E. J. Dionne published an opinion
in the Washington Post where he said:
Bill Clinton is typically described as the empathetic, feel-your-pain guy. But his greatest political skill may be as a formulator of arguments — the explainer in chief.
Somebody emailed me after his speech -- they said, you need to appoint him secretary of explaining stuff... That was pretty good. I like that... the secretary of explaining stuff.
I like it too.
I think Bill Clinton’s abilities as an explainer highlight a big point about explanation. It is an art
- everyone does it a little differently and that’s what makes it special. From The Art of Explanation
Like any art form, explanation thrives on being unique and novel; it succeeds when it helps people see ideas from a new perspective. It is a conscious act that depends on creativity more than a specific formula or set of steps.
And so it is with Bill Clinton. His explanations are unique to his style and way of thinking. They reflect specific choices by him (and presumably his speechwriters) that present information a remarkably effective manner. But what’s really happening? What can we learn from Bill Clinton? A couple of thoughts...
Art and science, working together. Facts are often backed up by evidence and it’s easy to assume that they can or will speak for themselves. But it’s just not true. Facts need help to become interesting and understandable. Bill Clinton’s creative talent is packaging facts into a form that makes people care - and that is one of the true goals of explanation - to package and communicate facts in way that makes people understand, care and feel motivated.
Bill Clinton feels your pain. When he packages facts into explanations he does so with an incredible awareness of the audience’s attitudes, styles and perspectives. He can imagine what it’s like for them to hear and feel his words. This is empathy and it's incredibly important to explanations. His explanations are designed to make the audience feel confident by talking to them in a style that comes across as authentic and real.
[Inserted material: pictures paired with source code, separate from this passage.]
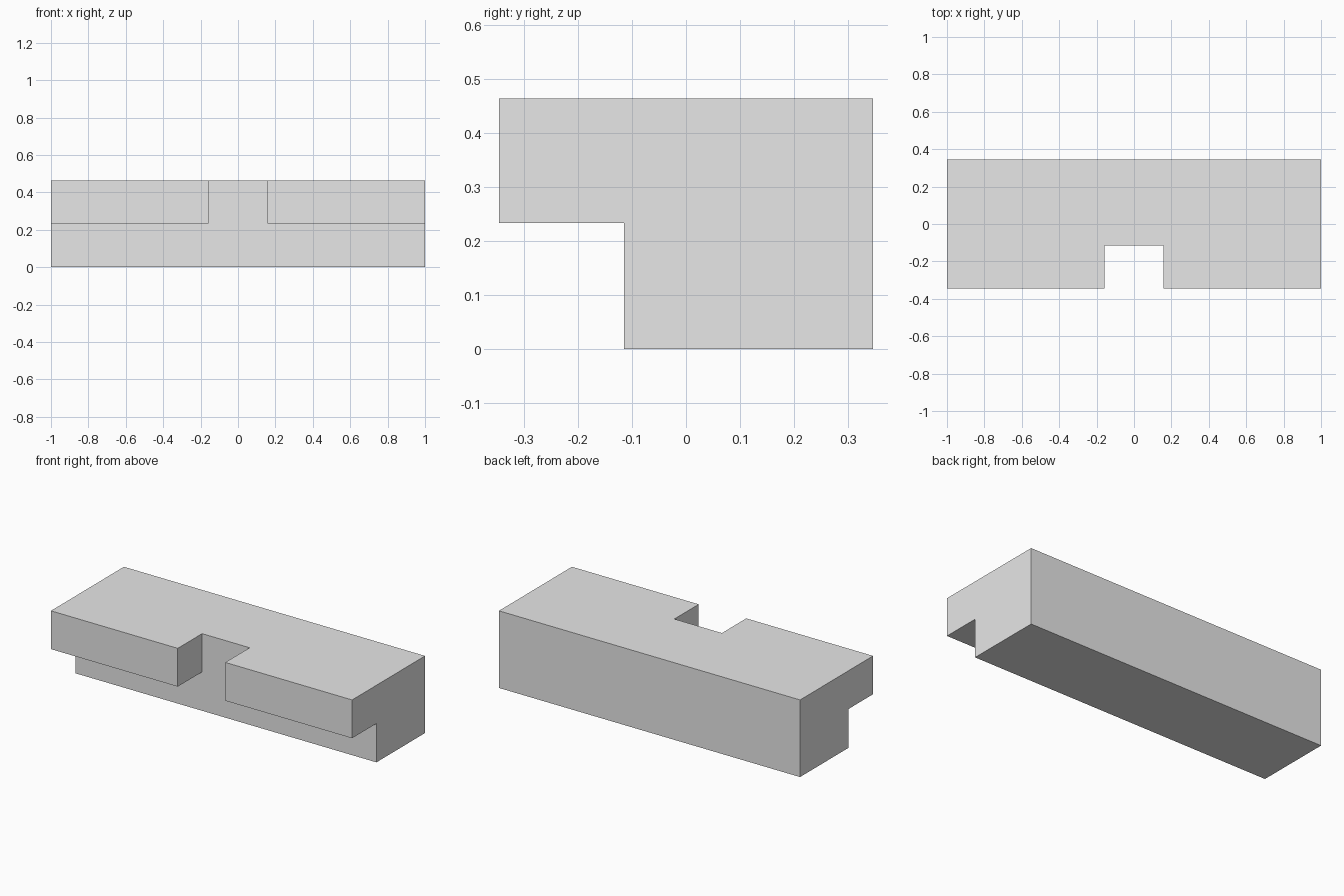
import bpy
import bmesh
from mathutils import Vector

cube = bpy.data.objects.get("Cube")
if cube:
    bpy.data.objects.remove(cube, do_unlink=True)

HALF_LENGTH = 1.0
BACK, RECESS, FRONT = 0.346, -0.115, -0.346
HEIGHT, LEDGE = 0.463, 0.233
NOTCH = 0.158

# Main body as a plain block
bm = bmesh.new()
bmesh.ops.create_cube(bm, size=1)
bmesh.ops.scale(bm, vec=(2 * HALF_LENGTH, BACK - RECESS, HEIGHT), verts=bm.verts)
bmesh.ops.translate(bm, vec=(0, (BACK + RECESS) / 2, HEIGHT / 2), verts=bm.verts)

# Cut lines for the ledge underside and the notch sides
for point, normal in (((0, 0, LEDGE), (0, 0, 1)),
                      ((NOTCH, 0, 0), (1, 0, 0)),
                      ((-NOTCH, 0, 0), (1, 0, 0))):
    bmesh.ops.bisect_plane(bm, geom=bm.verts[:] + bm.edges[:] + bm.faces[:],
                           plane_co=point, plane_no=normal)

# Pull the two overhanging blocks forward from the upper front
bm.normal_update()
for face in bm.faces[:]:
    centre = face.calc_center_median()
    if face.normal.y < -0.9 and centre.z > LEDGE and abs(centre.x) > NOTCH:
        moved = bmesh.ops.extrude_discrete_faces(bm, faces=[face])["faces"][0]
        bmesh.ops.translate(bm, vec=Vector((0, FRONT - RECESS, 0)), verts=moved.verts)

# Merge coplanar faces into clean flat sides
bmesh.ops.remove_doubles(bm, verts=bm.verts, dist=0.0001)
bmesh.ops.dissolve_limit(bm, angle_limit=0.01, verts=bm.verts, edges=bm.edges)
bmesh.ops.recalc_face_normals(bm, faces=bm.faces)

mesh = bpy.data.meshes.new("notched_block")
bm.to_mesh(mesh)
bm.free()
block = bpy.data.objects.new("notched_block", mesh)
bpy.context.collection.objects.link(block)

# Single light grey colour
grey = bpy.data.materials.new("light_grey")
grey.use_nodes = True
grey.diffuse_color = (0.8, 0.8, 0.8, 1)
grey.node_tree.nodes["Principled BSDF"].inputs["Base Color"].default_value = grey.diffuse_color
mesh.materials.append(grey)
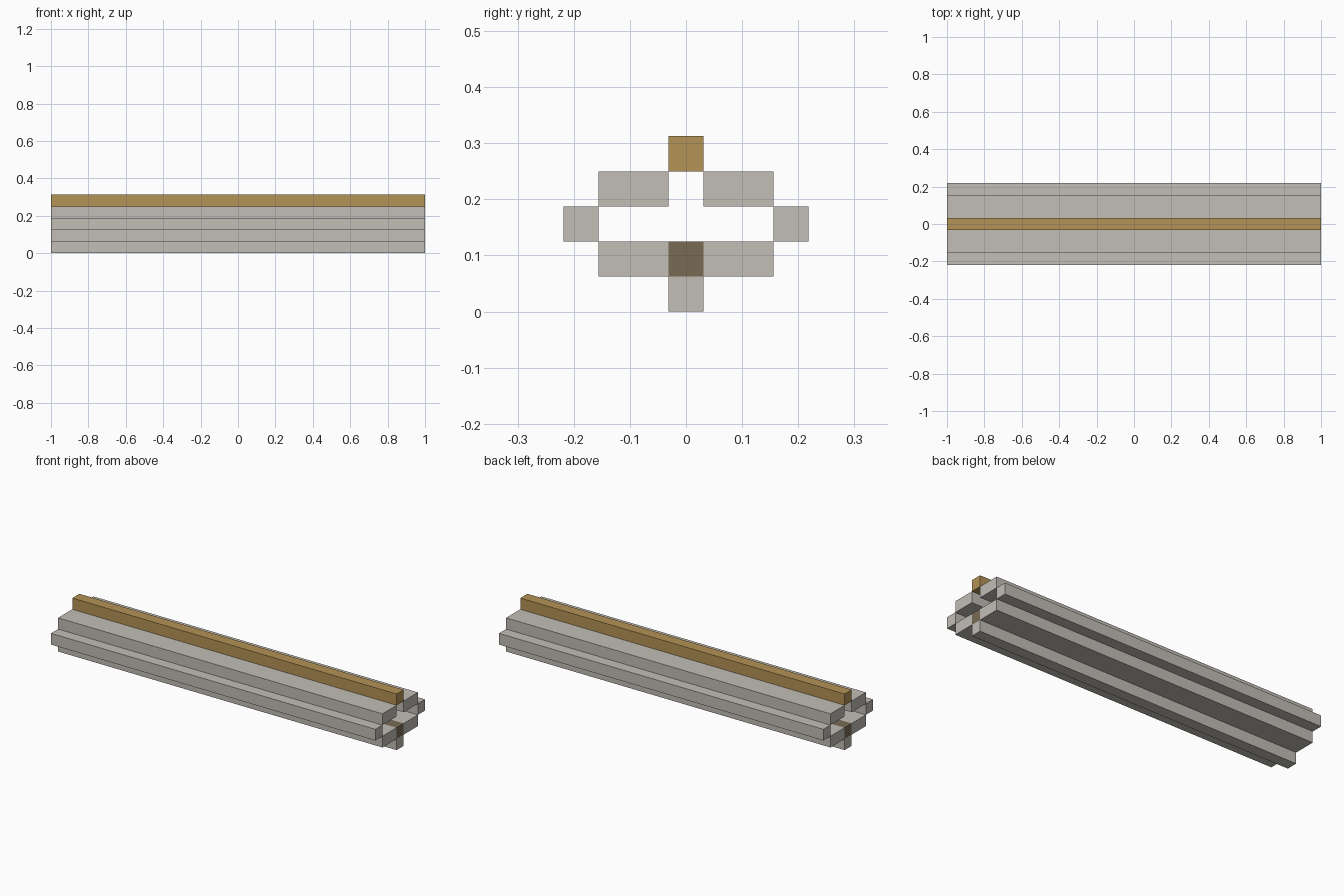
import bpy

cube = bpy.data.objects.get("Cube")
if cube:
    bpy.data.objects.remove(cube, do_unlink=True)


def make_material(name, rgb):
    # Convert display colour to linear values
    color = [((c / 255 + 0.055) / 1.055) ** 2.4 for c in rgb] + [1.0]
    mat = bpy.data.materials.new(name)
    mat.use_nodes = True
    mat.diffuse_color = color
    bsdf = mat.node_tree.nodes["Principled BSDF"]
    bsdf.inputs["Base Color"].default_value = color
    bsdf.inputs["Roughness"].default_value = 0.8
    return mat


stone = make_material("pale grey", (194, 189, 182))
gold = make_material("gold brown", (180, 147, 86))
dark = make_material("dark brown", (120, 107, 84))

UNIT = 0.0625   # side of one square bar
LENGTH = 2.0


def bar(name, column, row, width, mat):
    """Full-length bar; column, row and width are counted in bar units."""
    bpy.ops.mesh.primitive_cube_add(
        size=1, location=(0, column * UNIT, (row + 0.5) * UNIT))
    obj = bpy.context.object
    obj.name = name
    obj.scale = (LENGTH, width * UNIT, UNIT)
    bpy.ops.object.transform_apply(location=False, rotation=False, scale=True)
    obj.data.materials.append(mat)


# Central bars: bottom keel, inner core and top ridge
bar("bottom_keel", 0, 0, 1, stone)
bar("inner_core", 0, 1, 1, dark)
bar("top_ridge", 0, 4, 1, gold)

# Mirrored stepped shell around the open channel
for side, label in ((-1, "front"), (1, "back")):
    bar(label + "_lower_ledge", side * 1.5, 1, 2, stone)
    bar(label + "_side_rail", side * 3, 2, 1, stone)
    bar(label + "_upper_ledge", side * 1.5, 3, 2, stone)
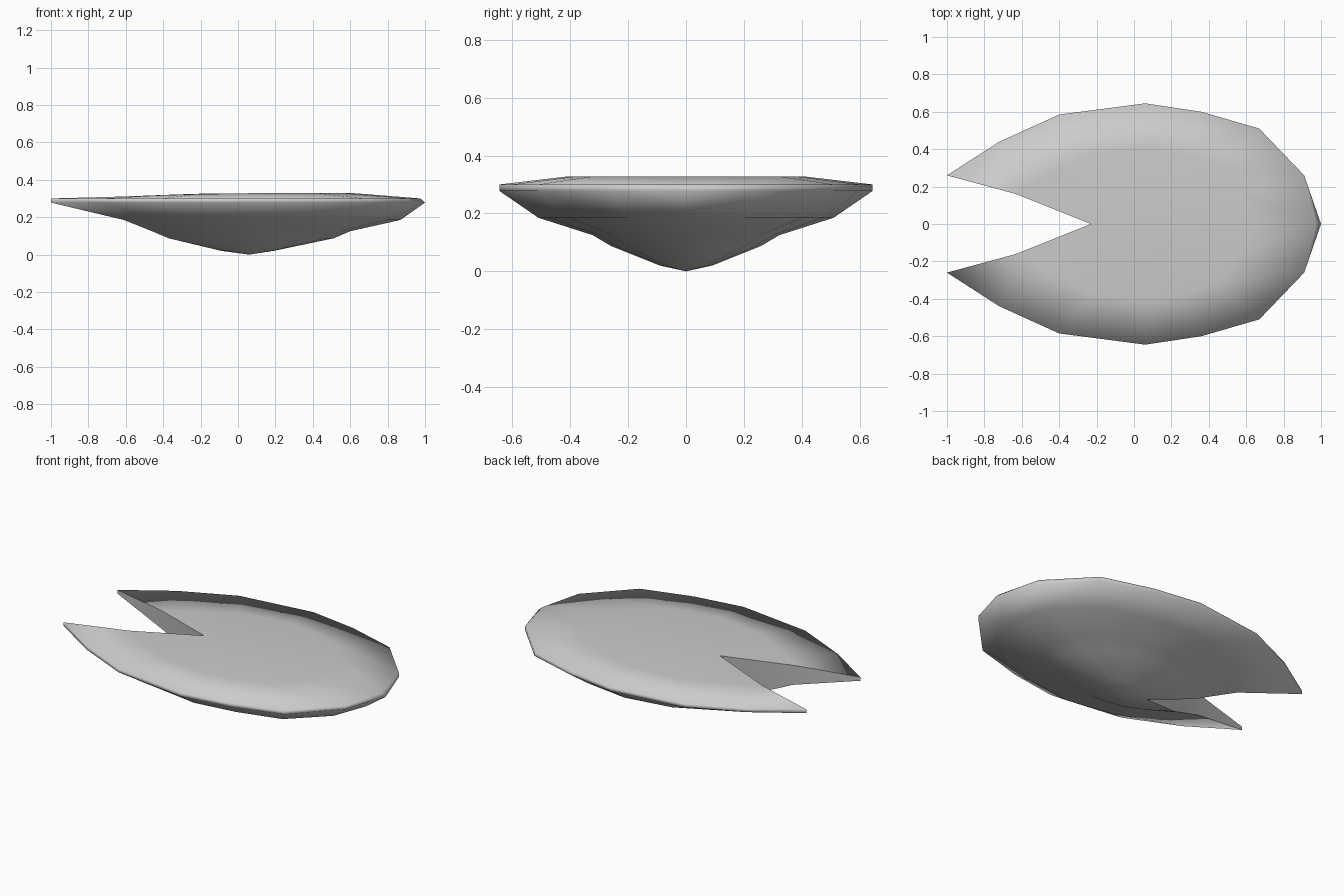
import bpy
import bmesh

cube = bpy.data.objects.get("Cube")
if cube:
    bpy.data.objects.remove(cube, do_unlink=True)

CENTRE = 0.06
# Half outline of the leaf, from notch tip round to the rounded end
OUTLINE = [(-1, .26), (-.72, .44), (-.4, .585), (.06, .645),
           (.36, .6), (.67, .51), (.91, .26), (1, 0)]

bm = bmesh.new()


def ring(left, right, width, z, notch=None):
    """Outline scaled separately to the left, right and sideways."""
    verts = []
    for i, (x, y) in enumerate(OUTLINE):
        dx = x - CENTRE
        dx *= left if dx < 0 else right
        point = (CENTRE + dx, y * width, z)
        if i == 0 and notch:
            point = notch
        verts.append(bm.verts.new(point))
    return verts


def bridge(a, b):
    for i in range(len(a) - 1):
        bm.faces.new((a[i], a[i + 1], b[i + 1], b[i]))


# Upper surface: raised flat middle and a gently falling edge
crown = ring(.62, .6, .63, .328, (-.63, .16, .31))
crown[1].co.z, crown[2].co.z = .317, .323
rim_top = ring(1, 1, 1, .3)
rim_top[-1].co.x = .975
notch_top = bm.verts.new((-.23, 0, .325))

# Underside: stepped rings down to a blunt point
rim_low = ring(1, 1, 1, .278)
shoulder = ring(.63, .86, .79, .185, (-.61, .165, .185))
step = ring(.46, .575, .5, .125, (-.46, .12, .125))
belly = ring(.38, .48, .4, .087, (-.37, .09, .087))
keel = ring(.14, .14, .14, .02, (-.09, 0, .02))
base = bm.verts.new((CENTRE, 0, 0))

levels = [crown, rim_top, rim_low, shoulder, step, belly, keel]
for upper, lower in zip(levels, levels[1:]):
    bridge(upper, lower)
for i in range(len(OUTLINE) - 1):
    bm.faces.new((notch_top, crown[i + 1], crown[i]))
    bm.faces.new((base, keel[i], keel[i + 1]))

# Wall of the notch
walls = {bm.faces.new(loop) for loop in (
    (rim_top[0], crown[0], shoulder[0], rim_low[0]),
    (crown[0], notch_top, step[0], shoulder[0]),
    (notch_top, belly[0], step[0]),
    (notch_top, keel[0], belly[0]))}

bmesh.ops.recalc_face_normals(bm, faces=bm.faces[:])
for face in bm.faces:
    face.smooth = True
# Keep the notch crisp against the smooth leaf
for edge in bm.edges:
    touching = sum(f in walls for f in edge.link_faces)
    if touching == 1:
        edge.smooth = False

mesh = bpy.data.meshes.new("leaf_pad")
bm.to_mesh(mesh)
bm.free()
leaf = bpy.data.objects.new("leaf_pad", mesh)
bpy.context.collection.objects.link(leaf)

mirror = leaf.modifiers.new("mirror_halves", "MIRROR")
mirror.use_axis = (False, True, False)
mirror.use_clip = True
mirror.merge_threshold = .001

# Plain grey material
grey = bpy.data.materials.new("light_grey")
grey.use_nodes = True
colour = (.6, .6, .6, 1)
grey.diffuse_color = colour
grey.node_tree.nodes["Principled BSDF"].inputs["Base Color"].default_value = colour
mesh.materials.append(grey)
Of course, a lot more goes into a Clinton speech. His good ‘ole boy informality can be disarming. He builds context, tells great stories and make clear connections. All are important. But the real art of what he does as an explainer boils down to how he approaches facts and packages them into a form that make people care. In that, he is a master.
(Photo : REUTERS/Eric Thayer)